■ WHAT YOU ARE ASKED TO DO
Search term "faces": please copy every line of the records below that contains it.

■ MATERIAL PROVIDED
-=-=-=-=-

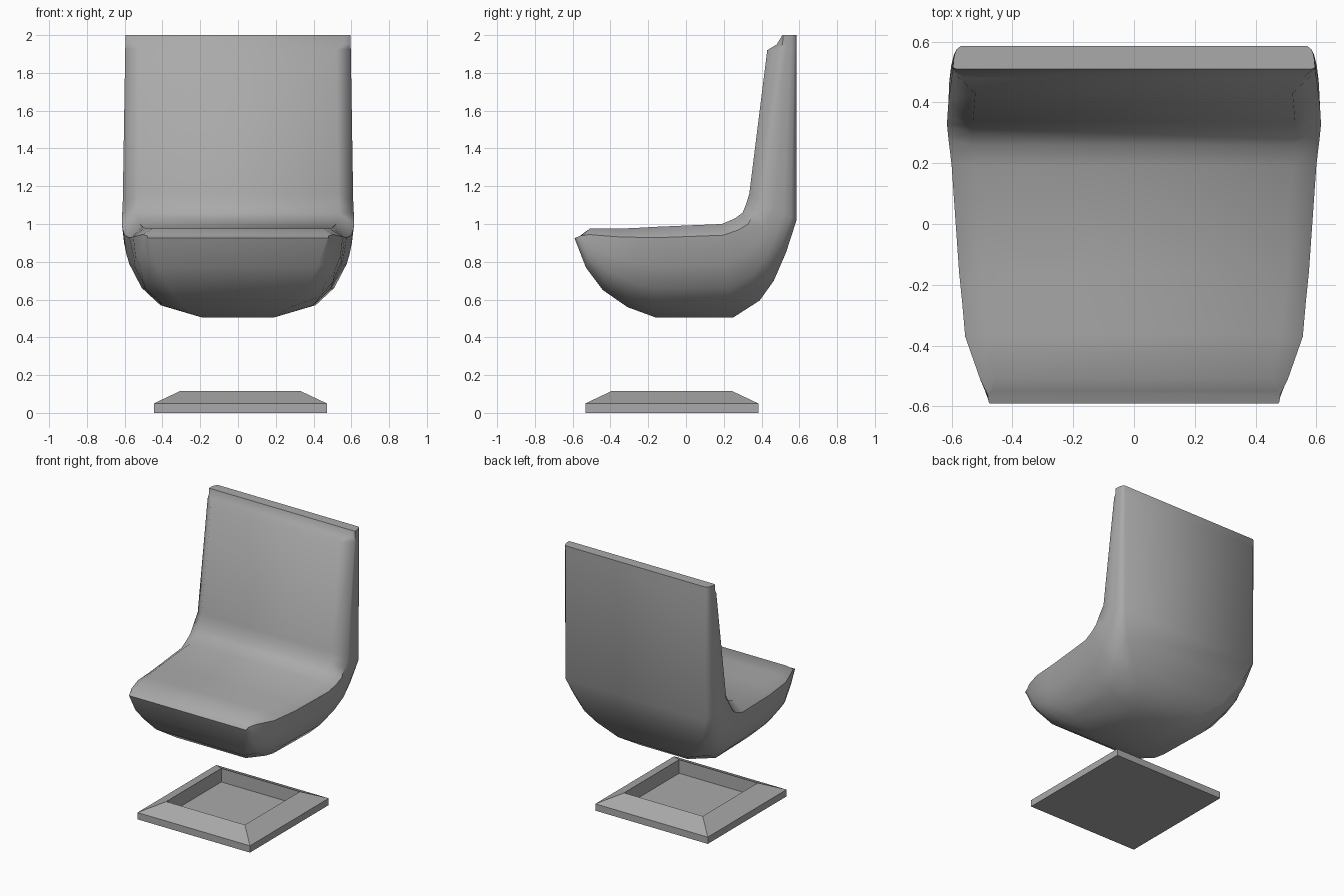
import bpy
import bmesh
import math

cube = bpy.data.objects.get("Cube")
if cube:
    bpy.data.objects.remove(cube, do_unlink=True)


def make_material(name, value):
    mat = bpy.data.materials.new(name)
    mat.use_nodes = True
    colour = (value, value, value, 1)
    mat.diffuse_color = colour
    mat.node_tree.nodes["Principled BSDF"].inputs["Base Color"].default_value = colour
    return mat


def loft(name, rings, mat):
    """Skin closed rings of equal length and cap both ends."""
    bm = bmesh.new()
    loops = [[bm.verts.new(p) for p in ring] for ring in rings]
    count = len(loops[0])
    for a, b in zip(loops, loops[1:]):
        for i in range(count):
            j = (i + 1) % count
            bm.faces.new((a[i], a[j], b[j], b[i]))
    bm.faces.new(loops[0])
    bm.faces.new(loops[-1])
    bmesh.ops.recalc_face_normals(bm, faces=bm.faces)
    mesh = bpy.data.meshes.new(name)
    bm.to_mesh(mesh)
    bm.free()
    obj = bpy.data.objects.new(name, mesh)
    bpy.context.collection.objects.link(obj)
    mesh.materials.append(mat)
    return obj


# Rounded flank: (depth share, width share) from upper edge to underside
FLANK = ((0, 1), (.35, .94), (.64, .78), (.85, .54), (1, 0))


def shell_ring(top, under, width, flat, inset, edge):
    """One slice: cushion side at top, outer shell side at under."""
    half = [(width - inset, 0)]
    half += [(flat + (width - flat) * t, edge + (1 - edge) * u) for u, t in FLANK]
    outline = half + [(-x, d) for x, d in reversed(half)]
    return [(x, top[0] + (under[0] - top[0]) * d, top[1] + (under[1] - top[1]) * d)
            for x, d in outline]


grey = make_material("grey", .4)

# Seat shell: cushion point, shell point, half width, underside half width,
# edge inset and edge depth, running from front lip to top of the backrest
stations = [
    ((-.55, .942), (-.59, .925), .48, .475, .01, .3),
    ((-.51, .975), (-.53, .77), .505, .42, .05, .15),
    ((-.36, .975), (-.44, .65), .555, .36, .07, .13),
    ((-.25, .98), (-.31, .56), .565, .28, .07, .12),
    ((-.16, .985), (-.16, .505), .575, .19, .07, .12),
    ((.19, 1.0), (.25, .505), .6, .19, .08, .12),
    ((.26, 1.03), (.39, .595), .61, .28, .08, .14),
    ((.3, 1.06), (.465, .7), .615, .4, .08, .17),
    ((.32, 1.11), (.53, .85), .613, .5, .08, .2),
    ((.335, 1.16), (.585, 1.02), .61, .57, .08, .27),
    ((.43, 1.92), (.585, 1.94), .597, .57, .075, .45),
    ((.48, 1.95), (.585, 1.97), .595, .57, .04, .3),
    ((.51, 2.0), (.585, 2.0), .595, .57, .01, .05),
]
shell = loft("seat_shell", [shell_ring(*s) for s in stations], grey)
bpy.ops.object.select_all(action='DESELECT')
shell.select_set(True)
bpy.context.view_layer.objects.active = shell
bpy.ops.object.shade_smooth_by_angle(angle=math.radians(55))


# Base plate: bevelled square frame with a sunken floor
def square(half, z):
    return [(.0125 + sx * half, -.075 + sy * half, z)
            for sx, sy in ((-1, -1), (1, -1), (1, 1), (-1, 1))]


loft("base_plate", [square(.458, 0), square(.458, .05),
                    square(.32, .115), square(.32, .015)], grey)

-=-=-=-=-

■ FINISHED EXERCISE
            bm.faces.new((a[i], a[j], b[j], b[i]))
    bm.faces.new(loops[0])
    bm.faces.new(loops[-1])
    bmesh.ops.recalc_face_normals(bm, faces=bm.faces)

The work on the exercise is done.